Investigating ‘nang’ reminded me of slang words found in papers belonging to my great-grandfather, who taught in Adult Schools in Birmingham in the 19th century. Writing about the kind of men they wanted to attract into school, he referred to “the hobbledehoy – larrican it may be or peaky blinder – young men who [are] in such dire need for something to keep them from temptations to drink, to gamble or to fight” (great-grandfather was a teetotaller).
I have been unable to find the phrase ‘peaky blinder’ in any dictionary, but online there is a reference to a book, Working Lads’ Clubs, which mentions “the incorrigible ‘ike’, the ‘hooligan’, the peaky blinder’”, with a footnote to the effect that ‘ike’ and ‘peaky blinder ‘ are respectively the Manchester and Birmingham equivalents of the London ‘hooligan’. xiii
Chambers Dictionary cites ‘hobbledehoy’ as an awkward youth, while ‘larrican’, more usually spelt larrikin, is an Australian term for a hooligan. xiv The origin is doubtful, but there is possibly a connection with larking about or it is Cornish for a rowdy youth.
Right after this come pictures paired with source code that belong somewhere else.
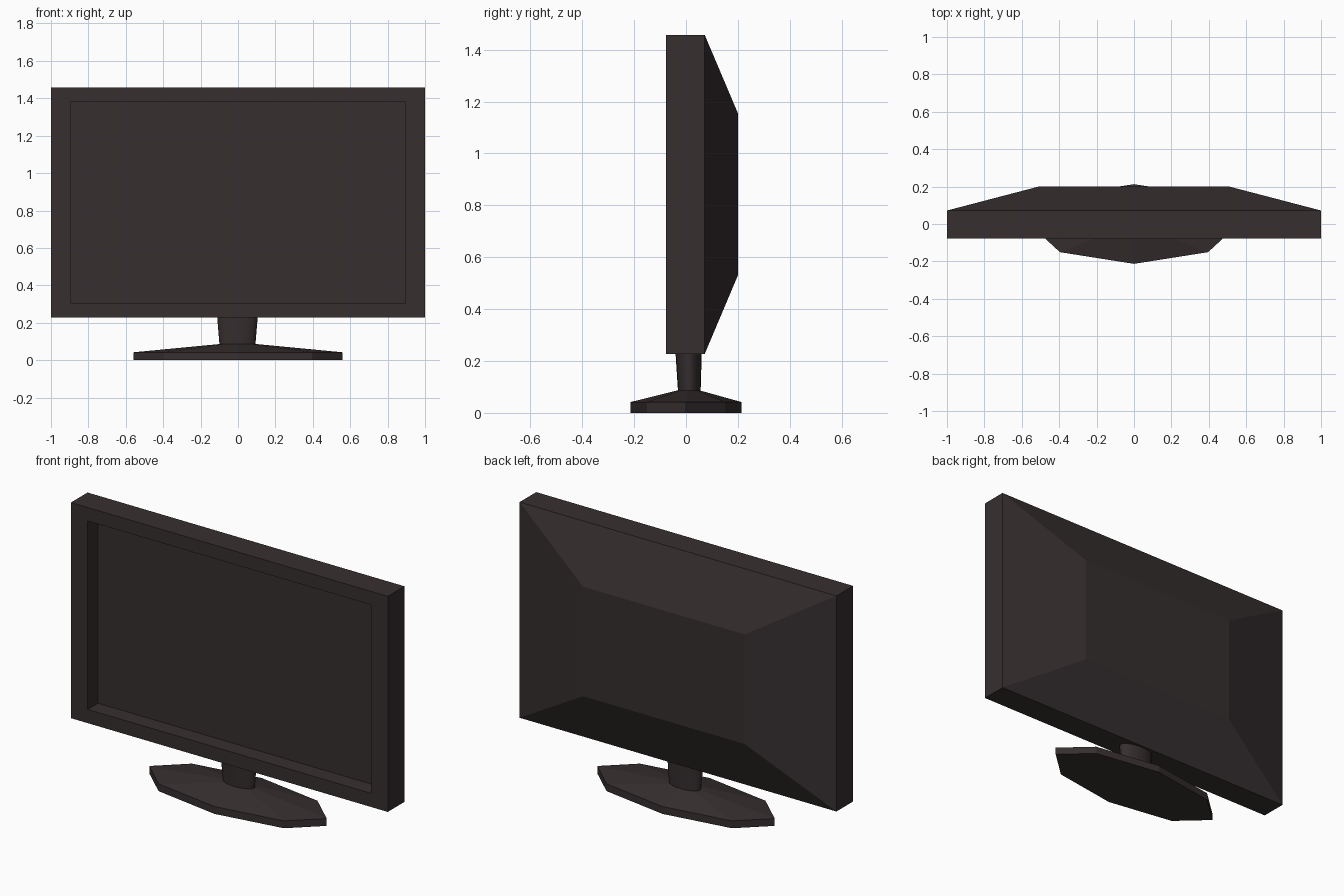
import bpy, bmesh, math

if "Cube" in bpy.data.objects:
    bpy.data.objects.remove(bpy.data.objects["Cube"])

mat = bpy.data.materials.new("dark brown plastic")
mat.diffuse_color = (0.038, 0.028, 0.029, 1)
mat.use_nodes = True
mat.node_tree.nodes["Principled BSDF"].inputs["Base Color"].default_value = mat.diffuse_color


def loft(name, rings, smooth=False):
    """Bridge equal-sized rings of points and cap both ends."""
    bm = bmesh.new()
    loops = [[bm.verts.new(p) for p in r] for r in rings]
    for a, b in zip(loops, loops[1:]):
        for i in range(len(a)):
            j = (i + 1) % len(a)
            bm.faces.new((a[i], a[j], b[j], b[i]))
    bm.faces.new(loops[0])
    bm.faces.new(loops[-1])
    bmesh.ops.recalc_face_normals(bm, faces=bm.faces)
    me = bpy.data.meshes.new(name)
    bm.to_mesh(me)
    bm.free()
    ob = bpy.data.objects.new(name, me)
    bpy.context.collection.objects.link(ob)
    me.materials.append(mat)
    if smooth:
        bpy.ops.object.select_all(action='DESELECT')
        ob.select_set(True)
        bpy.context.view_layer.objects.active = ob
        bpy.ops.object.shade_smooth_by_angle(angle=math.radians(40))
    return ob


def rect(x, y, z0, z1):
    return [(-x, y, z0), (x, y, z0), (x, y, z1), (-x, y, z1)]


def ellipse(n, rx, ry, z, cx=0, cy=0):
    return [(cx + rx * math.cos(math.tau * i / n),
             cy + ry * math.sin(math.tau * i / n), z) for i in range(n)]


# Panel: recessed screen, bezel, straight sides, tapered back
loft("monitor_panel", [
    rect(0.895, 0.015, 0.305, 1.38),
    rect(0.895, -0.078, 0.305, 1.38),
    rect(1.0, -0.078, 0.227, 1.457),
    rect(1.0, 0.072, 0.227, 1.457),
    rect(0.51, 0.2, 0.53, 1.155),
])

# Stand base: stretched octagon with a sloping top
loft("stand_base", [
    ellipse(8, 0.56, 0.213, 0),
    ellipse(8, 0.56, 0.213, 0.042),
    ellipse(8, 0.10, 0.045, 0.086, 0, 0.01),
])

# Neck: oval column, slightly flared, ending inside the panel
loft("stand_neck", [
    ellipse(20, 0.095, 0.043, 0.07, -0.003, 0.013),
    ellipse(20, 0.109, 0.051, 0.24, -0.003, 0.01),
], smooth=True)
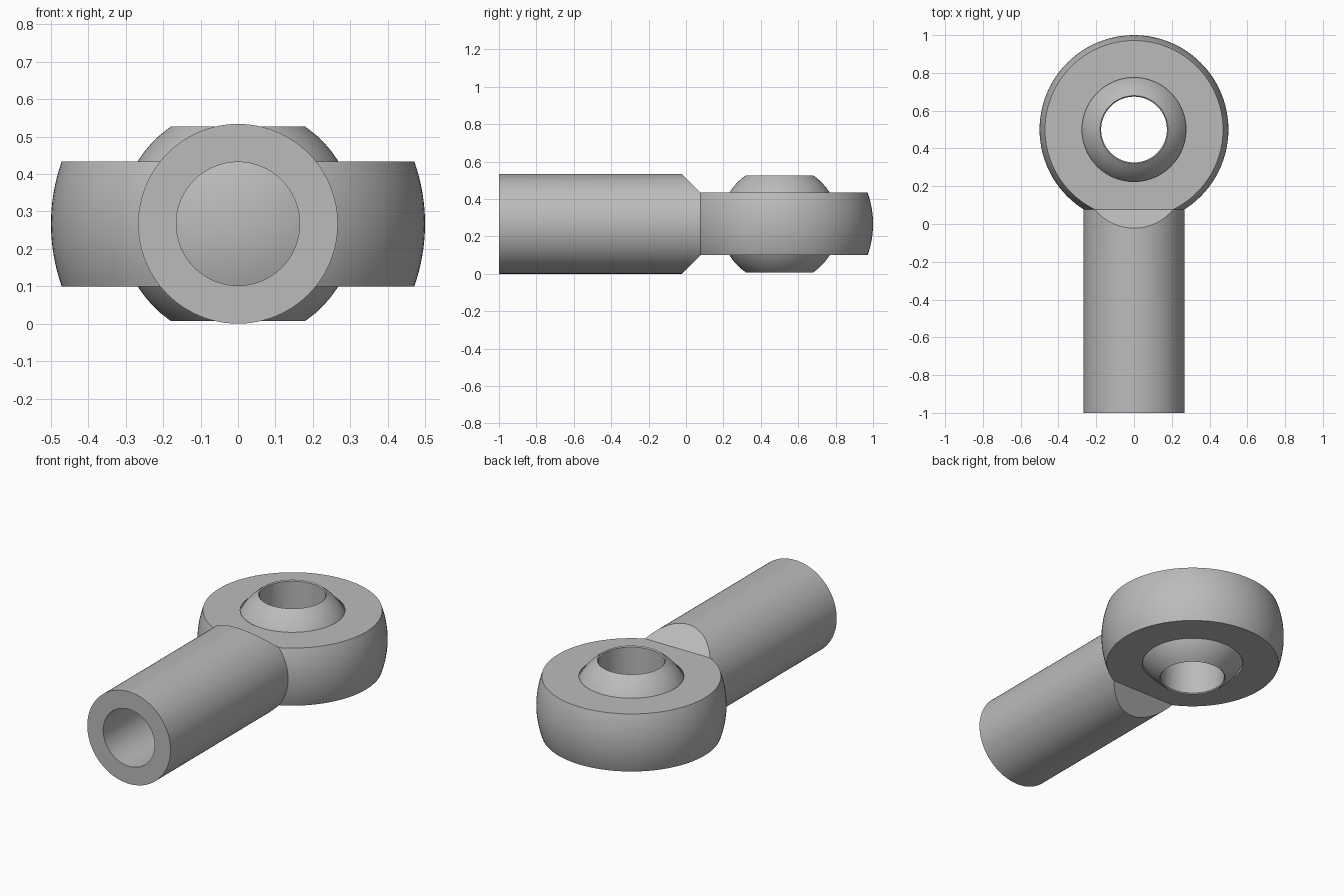
import bpy, bmesh
from math import sqrt, pi, radians
from mathutils import Matrix, Vector

cube = bpy.data.objects.get("Cube")
if cube:
    bpy.data.objects.remove(cube, do_unlink=True)

MID = 0.267                      # height of the centre plane
EYE = Vector((0, 0.5, MID))      # centre of the eye
HALF = 0.167                     # half thickness of the eye
SHANK_R = 0.267

steel = bpy.data.materials.new("grey steel")
steel.use_nodes = True
steel.diffuse_color = (0.5, 0.5, 0.5, 1)
steel.node_tree.nodes["Principled BSDF"].inputs["Base Color"].default_value = (0.5, 0.5, 0.5, 1)


def sphere_arc(radius, z0, z1, steps=16):
    """Profile points (r, z) on a sphere between two heights."""
    heights = [z0 + (z1 - z0) * i / steps for i in range(steps + 1)]
    return [(sqrt(radius ** 2 - z ** 2), z) for z in heights]


def lathe(profile, segments=96):
    """Spin a closed (r, z) profile around the z axis."""
    bm = bmesh.new()
    rings = []
    for i in range(segments):
        turn = Matrix.Rotation(2 * pi * i / segments, 3, 'Z')
        rings.append([bm.verts.new(turn @ Vector((r, 0, z))) for r, z in profile])
    n = len(profile)
    for i in range(segments):
        a, b = rings[i], rings[(i + 1) % segments]
        for j in range(n):
            k = (j + 1) % n
            bm.faces.new((a[j], b[j], b[k], a[k]))
    return bm


def finish(bm, name, location):
    bmesh.ops.recalc_face_normals(bm, faces=bm.faces)
    mesh = bpy.data.meshes.new(name)
    bm.to_mesh(mesh)
    bm.free()
    mesh.materials.append(steel)
    obj = bpy.data.objects.new(name, mesh)
    obj.location = location
    bpy.context.collection.objects.link(obj)
    bpy.ops.object.select_all(action='DESELECT')
    obj.select_set(True)
    bpy.context.view_layer.objects.active = obj
    bpy.ops.object.shade_smooth_by_angle(angle=radians(25))
    return obj


# Eye housing: spherical outside, spherical socket inside
finish(lathe(sphere_arc(0.5, -HALF, HALF) + sphere_arc(0.322, HALF, -HALF)),
       "eye_housing", EYE)

# Swivel ball with flat ends and a slightly chamfered hole
finish(lathe(sphere_arc(0.316, -0.26, 0.26, 24)
             + [(0.174, 0.254), (0.174, -0.254)]),
       "swivel_ball", EYE)

# Hollow shank along y, ending on the housing
bore_r, end = HALF - 0.002, 0.078
shank = lathe([(SHANK_R, -1), (SHANK_R, end), (bore_r, end), (bore_r, -1)])
bmesh.ops.rotate(shank, verts=shank.verts, matrix=Matrix.Rotation(-pi / 2, 3, 'X'))

# Sloped flats above and below, leading down to the housing faces
for side in (1, -1):
    cut = bmesh.ops.bisect_plane(
        shank, geom=shank.verts[:] + shank.edges[:] + shank.faces[:],
        plane_co=(0, end, side * HALF), plane_no=(0, 1, side), clear_outer=True)
    rim = [e for e in cut["geom_cut"] if isinstance(e, bmesh.types.BMEdge)]
    bmesh.ops.edgeloop_fill(shank, edges=rim)
finish(shank, "shank", (0, 0, MID))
Wikipedia, however, suggests it originated in the Black Country and meant someone who ‘mouthed off’. xv Because the Black Country is adjacent to Birmingham, maybe great-grandfather knew it from Brum, but he also visited Australia in 1883, so could equally have picked it up there. Checking online, I find it still in use in Australia, and Germaine Greer used it recently in a Guardian article about Steve Irwin, who died after his encounter with a stingray. xvi Now there, surely, was a peaky blinder more than a nanger . . .
References [as web links]
i) 2b or not 2b, Guardian, 5 Jul 2008
ii) Crace, John, Gr8 db8r takes on linguistic luddites, Guardian, 16 Sep 2008
iii) The Online Dictionary of Playground Slang
iv) The Urban Dictionary
v) BBC website, Music Division, ‘Urban review’ webpage
vi) CBBC Newsround webpage
vii) BBC press release, 22 Aug 2005
viii) Hensher, Philip, Rejoice that rhyming slang is no longer ‘nang’, Independent, 23 Aug 2005
ix) see ref. (vii)
x) Crystal, David, The Stories of English (London: Penguin Books, 2005)
xi) BBC Norfolk
xii) Kirsch, Michele, How to be nang, Times, 30 Jan 2006
xiii) Russell, C.E.B. & Rigby, L.M., Working Lads’ Clubs (London: Macmillan & Co., 1908) via Infed website, http://www.infed.org/archives/e-texts/lads_clubs3.htm#one
xiv) The Chambers Dictionary, 10th edition (Edinburgh: Chambers Harrap, 2006)
xv) Wikipedia, http://en.wikipedia.org/wiki/Larrikinism
xvi) Greer, Germaine, That sort of self-delusion is what it takes to be a real Aussie larrikin, Guardian, 5 Sep 2006http://www.guardian.co.uk/world/2006/sep/05/australia
Lynne Truss with apostrophe
John Henry Lloyd
A sepia photograph of Alan Lloyd’s great-grandfather, John Henry Lloyd, taken in Brisbane in 1885 when he was 28 and possibly learning about larrikins . . .
Alan Lloyd retired to London from Herefordshire. He remains a trustee and founder member of the Ledbury Poetry Festival, which he also used to organise.
Photo: Judy Lloyd